Sunday, January 31, 2010
#22 Edd Roush
Edd J Roush was born in 1893 in Oakland City, Indiana. His father William was a locally-reknown baseball player as well as a dairy farmer. Undoubtedly the work young Roush did on the farm lead to his strong hands that allowed him to yield a 48-ounce bat throughout his career.
At age 16, the youngster got his chance to play for the local Oakland City semi-pro club when the regular outfielder didn't show. He got a couple of hits, and the job was his. A natural lefty, Roush had learned to throw with his right hand out of a lack of righthanded gloves available to him growing up. Roush played some second base while with Henderson (Ky) in 1911, but gladly went back to the outfield when the chance arose. In 1912, he moved to the Evansville club in 1912, and was having a great season in 1913 when his contract was sold to the Chicago White Sox in August of the year. After a short stint with the Sox, he was farmed out to the minor leagues on September 11, 1913.
During the off-season, dissatisfied with his contract and his prospects with the White Sox, he jumped to the Federal League and signed with Indianapolis. It was a successful move, for he batted .325 in 79 games (and married that April, too). The Indianapolis franchise moved to Newark for the 1915 season, and Roush batted .298 in a full-time capacity. However, the Federal LEague disintegrated that winter, and Roush was sold to the New York Giants. Dissatisfied over his playing time and his hatred for manager John McGraw, Roush was excited when he was traded to the Reds in mid-season with Christy Mathewson. Roush played well for the Reds down the stretch, and he was on the cusp of a fantastic career as a Red.
He won the National League batting title in 1917, missed by two percentage points the following year, but won another one in 1919 when he lead the Reds to the World Championship over the Black Sox. Roush regularly hit over .300 through 1926, and was a spectacular fielder as well.
After the 1926 season, 33-year old Roush was dealt back to the Giants. He threatened retirement over playing for McGraw, but McGraw, who claimed he had been trying to get Roush back since 1917, assured him things would be different this time around. Roush reluctantly agreed, and he hit .304 for New York in 1927. Injuries began to take their toll. His knees were getting worse, and he also missed a lot of 1928 due to abdominal surgery. He sat out the entire 1930 season due to a salary dispute. He returned to the Reds for the 1931 season before calling it quits for good. He had almost 2400 career hits, and a .323 career batting average (.331 with the Reds.)
Roush coached for a year, for the Reds in 1938, but due to a knack for financial investments, Roush was able to enjoy his retirement, unlike so many teammates who had to find new careers. Roush was elected to Baseball's Hall of Fame in 1962, and in 1969, was voted by the Cincinnati Red fans as the greatest Red player in the franchise's history. (But please note the year... the Big Red Machine was just being pieced together.)
Roush split his retirement time between Oakland City and Bradenton, Florida, where he spent his winters for 35 years.

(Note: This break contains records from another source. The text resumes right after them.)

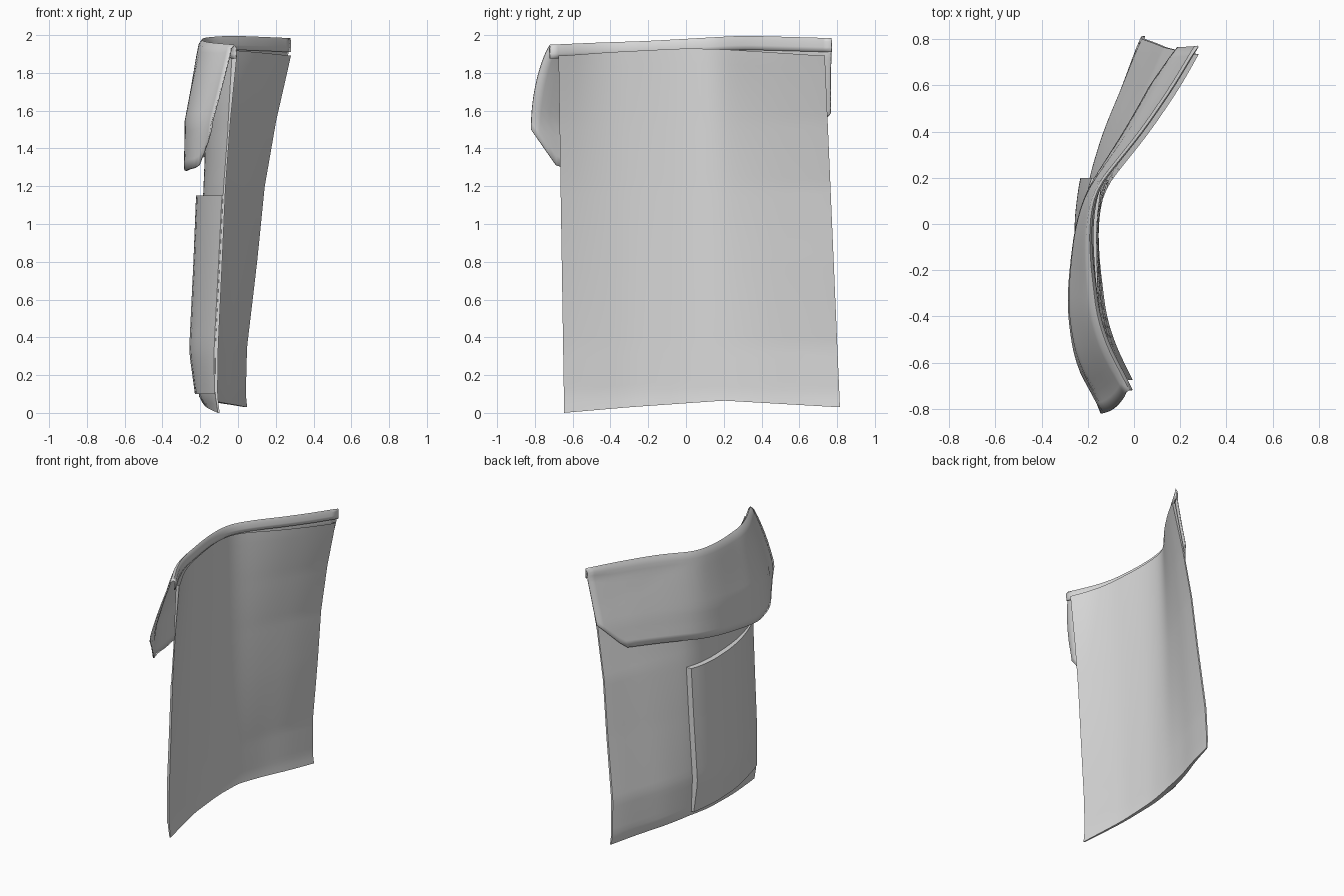
import bpy, bmesh, math

if "Cube" in bpy.data.objects:
    bpy.data.objects.remove(bpy.data.objects["Cube"])

# One cloth colour
cloth = bpy.data.materials.new("pale grey cloth")
cloth.diffuse_color = (0.7, 0.7, 0.7, 1)
cloth.use_nodes = True
cloth.node_tree.nodes["Principled BSDF"].inputs["Base Color"].default_value = cloth.diffuse_color


def lerp(a, b, t):
    return a + (b - a) * t


def piecewise(pts, p):
    """Clamped linear interpolation through (position, value) pairs."""
    if p <= pts[0][0]:
        return pts[0][1]
    for (a, fa), (b, fb) in zip(pts, pts[1:]):
        if p <= b:
            return lerp(fa, fb, (p - a) / (b - a))
    return pts[-1][1]


def smooth(pts, p, r=0.06):
    return sum(piecewise(pts, p + r * k) for k in (-1, -0.5, 0, 0.5, 1)) / 5


# S-shaped plan curves (y, x) of the bag's +x face at its top and bottom
TOP = [(-.78, .04), (-.67, -.005), (-.55, -.07), (-.4, -.12), (-.15, -.15),
       (0, -.155), (.15, -.13), (.4, .07), (.6, .205), (.74, .285), (.85, .35)]
BOTTOM = [(-.75, -.09), (-.645, -.11), (-.3, -.16), (0, -.165), (.2, -.14),
          (.4, -.09), (.6, -.02), (.81, .04), (.9, .06)]
TWIST = [(.05, 0), (.35, .04), (.8, .25), (1.2, .42), (1.55, .67), (1.9, 1)]
LOW_EDGE = [(-.65, 0), (-.3, .03), (.2, .065), (.81, .03)]
HIGH_EDGE = [(-.67, 1.89), (-.4, 1.91), (0, 1.93), (.2, 1.925), (.74, 1.89)]


def front_x(y, z):
    x = lerp(smooth(BOTTOM, y), smooth(TOP, y), piecewise(TWIST, z))
    return x + 0.012 * max(0, 1 - z / 0.1)          # flared bottom hem


def back_x(y, z):
    """Back panel: thin seams at the sides, fuller towards the bottom."""
    mid = lerp(.08, .04, z / 1.9)
    belly = max(0, math.cos((y - mid) / .74 * math.pi / 2)) ** .6
    seam = piecewise([(0, .008), (1.5, .008), (1.9, .025)], z)
    puff = piecewise([(.03, .012), (.09, .038), (.35, .05), (.8, .03),
                      (1.3, .012), (1.9, .008)], z)
    return front_x(y, z) - seam - puff * belly


def pocket_x(y, z):
    depth = piecewise([(-.66, .005), (-.5, .018), (-.2, .036), (.2, .04)], y)
    return back_x(y, z) - depth * piecewise([(.1, .5), (.3, 1)], z)


def finish(name, bm, angle=40):
    bmesh.ops.recalc_face_normals(bm, faces=bm.faces)
    mesh = bpy.data.meshes.new(name)
    bm.to_mesh(mesh)
    bm.free()
    mesh.materials.append(cloth)
    ob = bpy.data.objects.new(name, mesh)
    bpy.context.collection.objects.link(ob)
    bpy.context.view_layer.objects.active = ob
    ob.select_set(True)
    bpy.ops.object.shade_smooth_by_angle(angle=math.radians(angle))
    ob.select_set(False)
    return ob


def slab(name, place, fx, bx, cols, rows, closed_top):
    """Two curved panels joined along the sides and bottom."""
    bm = bmesh.new()
    rings = []
    for j in range(rows + 1):
        pts = [place(i / cols, j / rows) for i in range(cols + 1)]
        ring = [bm.verts.new((fx(y, z), y, z)) for y, z in pts]
        ring += [bm.verts.new((bx(y, z), y, z)) for y, z in reversed(pts)]
        rings.append(ring)
    n = 2 * (cols + 1)
    for a, b in zip(rings, rings[1:]):
        for i in range(n):
            k = (i + 1) % n
            bm.faces.new((a[i], a[k], b[k], b[i]))
    for ring in [rings[0]] + ([rings[-1]] if closed_top else []):
        for i in range(cols):
            bm.faces.new((ring[i], ring[i + 1], ring[n - 2 - i], ring[n - 1 - i]))
    return finish(name, bm)


# Bag body: front and back panels, open at the top
def bag_place(t, v):
    y = lerp(lerp(-.645, -.675, v), lerp(.815, .735, v), t)
    return y, lerp(piecewise(LOW_EDGE, y), smooth(HIGH_EDGE, y), v)


slab("bag_body", bag_place, front_x, back_x, 36, 48, False)


# Flat outer pocket on the -x side
def pocket_place(t, v):
    return lerp(lerp(-.645, -.66, v), .2, t), lerp(.1, 1.15, v)


slab("outer_pocket", pocket_place, lambda y, z: back_x(y, z) + .003,
     pocket_x, 20, 22, True)

# Flap: rises from the back panel, folds over and hangs on the -x side
FLAP_TOP = [(-.72, 1.945), (-.5, 1.955), (-.2, 1.965), (.3, 1.993), (.77, 1.98)]
FLAP_HEM = [(-.82, 1.5), (-.68, 1.3), (-.45, 1.28), (.22, 1.36), (.6, 1.39), (.77, 1.59)]
STAND_OFF = [(-.82, .12), (-.7, .15), (-.6, .155), (-.3, .12), (0, .07), (.2, .035),
             (.4, .02), (.8, .015)]

bm = bmesh.new()
cols, hang = 36, 16
grid = []
for i in range(cols + 1):
    t = i / cols
    y_top, y_low = lerp(-.72, .77, t), lerp(-.82, .765, t)
    peak, hem = smooth(FLAP_TOP, y_top), piecewise(FLAP_HEM, y_low)
    line = []
    # rising inner part and fold
    for dz in (-.07, -.045, -.015, 0):
        share = .08 if dz == 0 else 0
        x = back_x(y_top, peak + dz) - share * smooth(STAND_OFF, y_top)
        line.append(bm.verts.new((x, y_top, peak + dz)))
    # hanging outer part, standing off further as it falls
    for j in range(1, hang + 1):
        s = j / hang
        y = lerp(y_top, y_low, math.sin(s * math.pi / 2))
        z = lerp(peak, hem, s ** 1.25)
        drop = min(1, (peak - z) / .42)
        off = max(.012 * min(1, s * 8), smooth(STAND_OFF, y) * (.15 + .85 * drop ** .8))
        line.append(bm.verts.new((back_x(y, z) - off, y, z)))
    grid.append(line)
for a, b in zip(grid, grid[1:]):
    for j in range(len(a) - 1):
        bm.faces.new((a[j], b[j], b[j + 1], a[j + 1]))
flap = finish("top_flap", bm, 60)
mod = flap.modifiers.new("cloth thickness", 'SOLIDIFY')
mod.thickness = 0.008
mod.offset = 0
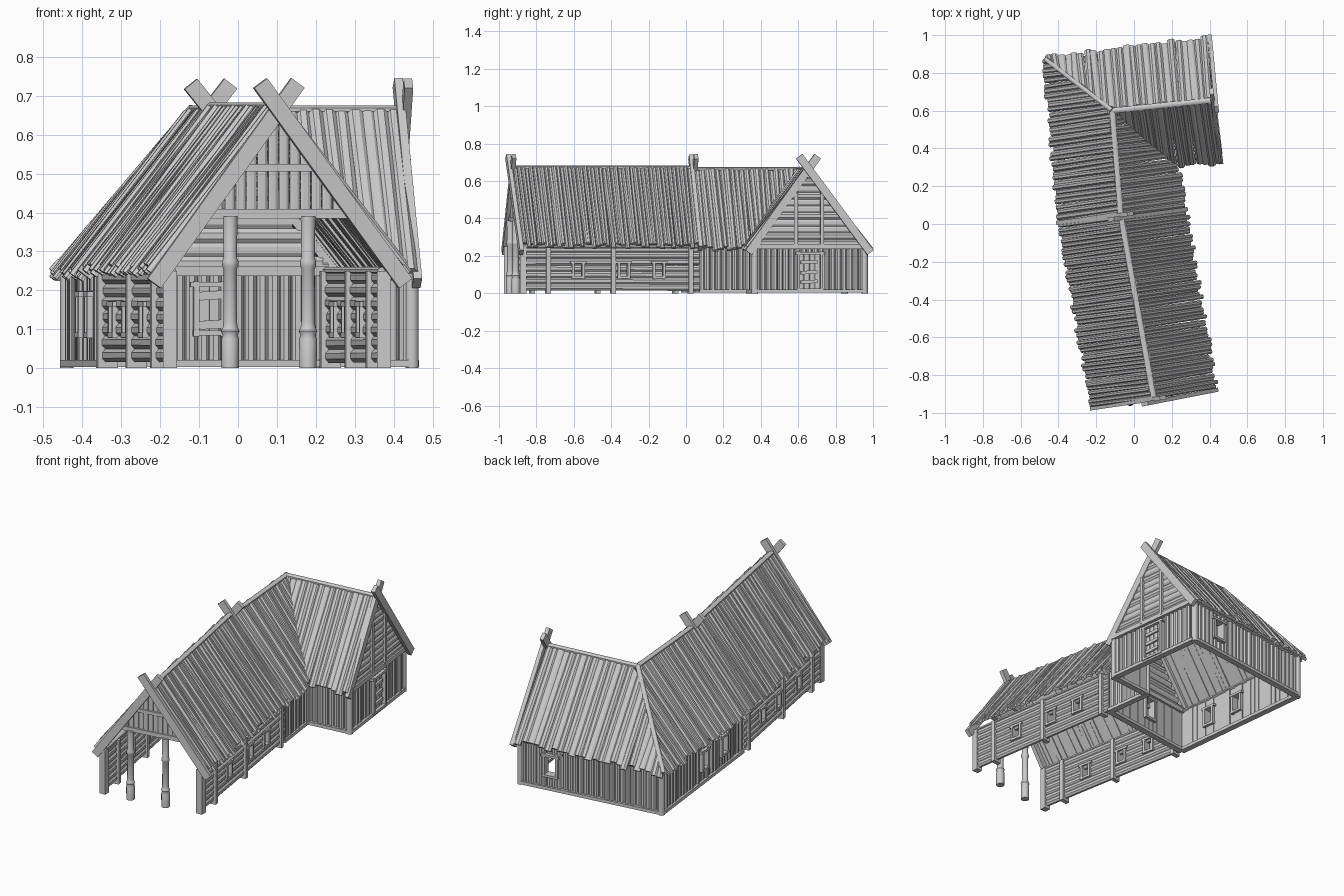
import bpy, bmesh, math, random
from mathutils import Vector as V

if "Cube" in bpy.data.objects:
    bpy.data.objects.remove(bpy.data.objects["Cube"])

random.seed(4)
R = random.uniform
UP = V((0, 0, 1))
EAVE, RIDGE, PLATE = 0.237, 0.652, 0.25


def at(p, z):
    return V((p[0], p[1], z))


def finish(name, bm, smooth=False):
    bmesh.ops.recalc_face_normals(bm, faces=bm.faces)
    me = bpy.data.meshes.new(name)
    bm.to_mesh(me)
    bm.free()
    ob = bpy.data.objects.new(name, me)
    bpy.context.collection.objects.link(ob)
    if smooth:
        me.shade_smooth()
        me.set_sharp_from_angle(angle=math.radians(50))
    return ob


def loft(bm, rings):
    rings = [[bm.verts.new(p) for p in r] for r in rings]
    n = len(rings[0])
    for a, b in zip(rings, rings[1:]):
        for i in range(n):
            j = (i + 1) % n
            bm.faces.new((a[i], a[j], b[j], b[i]))
    bm.faces.new(rings[0])
    bm.faces.new(rings[-1])


def beam(bm, p, q, w, h, n=4, side=None):
    """Squared (n=4) or round timber from p to q: w across, h in height."""
    d = (q - p).normalized()
    s = side.normalized() if side else (d.cross(UP) if abs(d.z) < 0.99 else V((1, 0, 0)))
    s = s.normalized()
    u = s.cross(d).normalized()
    k = math.sqrt(2) if n == 4 else 1
    prof = [(math.cos(2 * math.pi * (i + .5) / n) * k * w / 2,
             math.sin(2 * math.pi * (i + .5) / n) * k * h / 2) for i in range(n)]
    loft(bm, [[c + s * x + u * y for x, y in prof] for c in (p, q)])


def plank(bm, a, b, c, d, n, th):
    """Board with slightly rounded face; a,b lower end, d,c upper end."""
    loft(bm, [[l, l + n * th * .5, l.lerp(r, .28) + n * th, l.lerp(r, .72) + n * th,
               r + n * th * .5, r] for l, r in ((a, b), (d, c))])


def roof_slope(name, e0, e1, r0, r1, width, rough, lift=0):
    """Planked slope between eave and ridge; end 1 may be a hip or a valley."""
    bm = bmesh.new()
    e0, e1 = at(e0, EAVE + lift), at(e1, EAVE + lift)
    r0, r1 = at(r0, RIDGE + lift), at(r1, RIDGE + lift)
    le, lr = (e1 - e0).length, (r1 - r0).length
    clip = abs(le - lr) > 0.1
    L = max(le, lr)
    te, tr = (le / L, lr / L) if clip else (1, 1)
    ee, rr = e0 + (e1 - e0) / te, r0 + (r1 - r0) / tr
    nor = (e1 - e0).cross(r0 - e0).normalized()
    nor = -nor if nor.z < 0 else nor

    def P(t, f):
        return e0.lerp(ee, t).lerp(r0.lerp(rr, t), f)

    def span(t, lo):
        hi = 1.0
        if clip:
            k = min(1, max(0, (t - te) / (tr - te)))
            if te > tr:
                hi = k if t > tr else 1
            elif t > te:
                lo = k
        return lo, max(hi, lo + .01)

    n = round(L / width)
    for i in range(n):
        t0, t1 = max(0, (i - R(0, .15)) / n), min(1, (i + 1 + R(0, .15)) / n)
        lo = R(-.035, .03)
        (a0, b0), (a1, b1) = span(t0, lo), span(t1, lo)
        o, o2 = nor * R(0, rough), nor * R(0, rough)
        sk = R(-.2, .2) / n
        plank(bm, P(t0 + sk, a0) + o, P(t1 + sk, a1) + o, P(t1, b1) + o2, P(t0, b0) + o2, nor, R(.012, .02))
    finish(name, bm)


def pieces(lo, hi, hit):
    return [(lo, hi)] if not hit else [(lo, hit[0]), (hit[1], hi)]


def wall(name, p, q, logs=False, holes=(), posts=(), z0=.015, z1=PLATE):
    """Wall of upright boards or stacked logs. holes: (t, width, z0, z1)."""
    bm = bmesh.new()
    p, q = at(p, 0), at(q, 0)
    L = (q - p).length
    d = (q - p) / L
    nor = V((d.y, -d.x, 0))
    if logs:
        n = 7
        h = (z1 - z0) / n
        for i in range(n):
            z = z0 + h * (i + .5)
            cuts = [0]
            for t, w, a, b in sorted(holes):
                if a < z < b:
                    cuts += [t * L - w / 2, t * L + w / 2]
            cuts.append(L)
            for a, b in zip(cuts[::2], cuts[1::2]):
                beam(bm, at(p + d * a, z + R(-.002, .002)), at(p + d * b, z + R(-.002, .002)), R(.026, .034), h * 1.12, 8)
    else:
        n = max(2, round(L / .031))
        for i in range(n):
            u0, u1 = L * i / n, L * (i + R(.9, 1)) / n
            hit = next(((a, b) for t, w, a, b in holes if abs((u0 + u1) / 2 - t * L) < w / 2), None)
            o = nor * R(-.012, -.006)
            for a, b in pieces(z0, z1, hit):
                if b - a > .01:
                    A, B = p + d * u0 + o, p + d * u1 + o
                    plank(bm, at(A, a), at(B, a), at(B, b), at(A, b), nor, R(.014, .019))
        beam(bm, at(p, .012), at(q, .012), .035, .018)          # sill
    beam(bm, at(p, z1), at(q, z1), .034, .022, 8)               # wall plate
    for t, w, a, b in holes:                                    # opening frames
        c = p + d * t * L
        for s in (-1, 1):
            j = c + d * s * (w / 2)
            beam(bm, at(j, a - .008), at(j, b + .008), .014, .046, side=d)
        for z, e in ((a, .008), (b, .016)):
            beam(bm, at(c - d * (w / 2 + e), z), at(c + d * (w / 2 + e), z), .048, .013)
    for t in posts:                                             # upright ties
        c = p + d * t * L
        beam(bm, at(c, .0), at(c, z1), .024, .052, side=d)
    finish(name, bm)


def gable(name, p, q, posts=()):
    """Log-filled triangle above the wall plate."""
    bm = bmesh.new()
    p, q = at(p, PLATE), at(q, PLATE)
    top = at((p + q) / 2, RIDGE - .005)
    n = 11
    for i in range(n):
        f = (i + .5) / n
        beam(bm, p.lerp(top, f), q.lerp(top, f), R(.026, .032), .04, 8)
    for t in posts:
        c = p.lerp(q, t)
        beam(bm, c, at(c, PLATE + (RIDGE - PLATE) * (1 - abs(t - .5) * 2) - .01), .02, .046, side=q - p)
    beam(bm, p, q, .044, .026)
    finish(name, bm)


def barge(name, apex, lefts, w=.042, low=.218):
    """Crossed rafters ending in horns above the ridge."""
    bm = bmesh.new()
    for k, e in enumerate(lefts):
        a, b = at(apex, .664), at(e, low)
        d = (a - b).normalized()
        off = (at(lefts[1], 0) - at(lefts[0], 0)).normalized().cross(UP) * (.008 if k else -.008)
        beam(bm, b + off, a + d * .085 + off, .022, w)
    finish(name, bm)


# Plan points: ridge, eave and wall corners
J, K, M, Lf = (-.115, .60), (.415, .655), (-.07, .045), (.105, -.925)
A, B, C, D = (-.468, .872), (.385, .98), (.462, .335), (.22, .315)
ML, MR, F, E = (-.385, .0), (.262, .088), (-.215, -.965), (.425, -.872)
WL, WR, WD, WP, WQ, WA = (-.345, -.01), (.23, .07), (.195, .34), (.447, .368), (.375, .955), (-.44, .848)
FL, FR = (-.175, -.955), (.375, -.87)

# Roof slopes
roof_slope("roof_front_left", F, ML, Lf, M, .021, .012, .008)
roof_slope("roof_front_right", E, MR, Lf, M, .021, .012, .008)
roof_slope("roof_middle_left", ML, A, M, J, .026, .008)
roof_slope("roof_middle_right", MR, D, M, J, .026, .008)
roof_slope("roof_wing_back", B, A, K, J, .034, .006)
roof_slope("roof_wing_inner", C, D, K, J, .034, .006)

# Ridge, hip and valley poles
bm = bmesh.new()
for a, b, z in ((Lf, M, .672), (M, J, .664), (J, K, .664)):
    beam(bm, at(a, z), at(b, z), .032, .024, 8)
beam(bm, at(J, .668), at(A, .252), .026, .026, 8)
beam(bm, at(J, .655), at(D, .245), .012, .016, 8)
finish("ridge_poles", bm, True)

# Crossed gable boards
barge("front_barge_boards", (.105, -.935), ((-.215, -.982), (.428, -.872)))
barge("middle_barge_boards", (-.07, .04), ((-.395, -.0), (.268, .085)), low=.24)
barge("wing_barge_boards", (.425, .655), ((.468, .335), (.394, .985)))

# Log hall walls
holes = [(t, .055, .085, .165) for t in (.23, .43, .69)]
wall("hall_wall_right", WR, FR, True, holes, (.05, .49, .86))
wall("hall_wall_left", WL, FL, True, holes, (.05, .49, .86))
bm = bmesh.new()
for c in (FL, FR):
    beam(bm, at(c, 0), at(c, PLATE), .036, .036)
finish("hall_end_posts", bm)

# Boarded walls of the rear part
wall("partition_wall", WL, WR, holes=[(.47, .07, .09, .215)], z1=.262)
wall("inner_wall", WR, WD)
wall("wing_inner_wall", WD, WP)
wall("wing_end_wall", WP, WQ, holes=[(.5, .125, .02, .215)])
wall("back_wall", WQ, WA, holes=[(.22, .075, .085, .2)])
wall("rear_left_wall", WA, WL, holes=[(.51, .06, .085, .19), (.75, .06, .085, .19)])
gable("partition_gable", WL, WR)
gable("wing_gable", WP, WQ, (.37, .61))

# Round corner posts
bm = bmesh.new()
for c in (WD, WP, WQ, WA):
    beam(bm, at(c, 0), at(c, PLATE + .005), .036, .036, 10)
finish("corner_posts", bm, True)

# Boarded door in the wing end
bm = bmesh.new()
p, q = at(WP, 0), at(WQ, 0)
d = (q - p).normalized()
nor = V((d.y, -d.x, 0))
c = (p + q) / 2
for i in range(4):
    l, r = c + d * (-.058 + .029 * i), c + d * (-.058 + .029 * i + .027)
    plank(bm, at(l, .022), at(r, .022), at(r, .21), at(l, .21), nor, .008)
for z in (.06, .11, .165):
    beam(bm, at(c - d * .05, z) + nor * .012, at(c + d * .04, z + .004) + nor * .012, .012, .018)
finish("door", bm)

# Slatted hatch in the partition
bm = bmesh.new()
c = at(WL, 0).lerp(at(WR, 0), .47)
for z in (.11, .185):
    beam(bm, at(c + V((-.025, -.02, 0)), z), at(c + V((.035, -.012, 0)), z + .004), .014, .022)
finish("hatch_slats", bm)

# Porch truss: collars and boarding under the front gable
bm = bmesh.new()
ax = (at(E, 0) - at(F, 0)).normalized()
apex = at((.105, -.91), 0)
for z, h in ((.397, .024), (.515, .02)):
    w = (RIDGE - z) * .72
    beam(bm, at(apex - ax * w, z), at(apex + ax * w, z), .03, h)
front = V((ax.y, -ax.x, 0))
for i in range(12):
    x0 = -.168 + .028 * i
    top = RIDGE - (abs(x0 + .014) + .006) / .77
    if top > .42:
        l, r = apex + ax * x0, apex + ax * (x0 + .026)
        plank(bm, at(l, .4), at(r, .4), at(r, top), at(l, top), front, R(.006, .011))
finish("porch_truss", bm)

# Turned porch columns
prof = [(.022, 0), (.023, .075), (.019, .085), (.024, .095), (.019, .105), (.0175, .12),
        (.017, .255), (.021, .262), (.021, .275), (.017, .285), (.019, .39)]
for side, (x, y) in (("left", (-.02, -.94)), ("right", (.18, -.91))):
    bm = bmesh.new()
    loft(bm, [[V((x + r * math.cos(k * math.pi / 6), y + r * math.sin(k * math.pi / 6), z))
               for k in range(12)] for r, z in prof])
    finish("porch_column_" + side, bm, True)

On March 21, 1988, Roush made his way to Bill McKechnie Field, where the Texas Rangers and the Pittsburgh Pirates were to play a Grapefruit League game. Roush was a fixture around the park for many years, chatting it up with players, umpires and fans alike. His visits to the clubhouse were always a treat for Roush, as well as the players. However, before the game began, Roush suffered a heart attack, and died at the field. He was 94 years old.
Roush is known as being an independent and hard-nosed player. He never reported to spring training, and was a regular contract hold-out, too. But at the bat, and in centerfield, his skills were better than anyone in the National League. He was also not afraid of a fight, often spiking infielders after their pitcher had thrown one inside too close... so much so that the infielders would demand their hurler not throw too close to Roush.
Roush was also vocal about the 1919 World Series, and insisted to his dying day that the Reds would have beaten the White Sox either way. He also said that everyone on the Reds knew something fishy was up during the series, and one gambler even approached Reds pitcher Hod Eller in an elevator with an offer to throw games. Roush was the last surviving participant of the Series, and in 1987, he even ventured up to Indianapolis where filmmaker John Sayles was directing a movie based on the 1919 Black Sox book, "Eight Men Out." On the set, Roush regaled the actors and crew with old baseball stories, as well as gave some advice on hitting to the actors. Great movie, you should check it out if you haven't seen it yet.
The Autograph: Roush was one of my favorite old-timers. A true gentleman and class act, he replied to every one of my letters, be it from Indiana or Florida. I can still remember my sadness upon hearing of his passing. I was hoping that he would make it another six weeks to his 95th birthday, so he could pass Elmer Flick as the oldest Hall of Famer ever. (Al Lopez later passed Flick in longevity). Roush was also the last surviving player to have played in the Federal League, the last challenge to the supremacy of the AL/NL.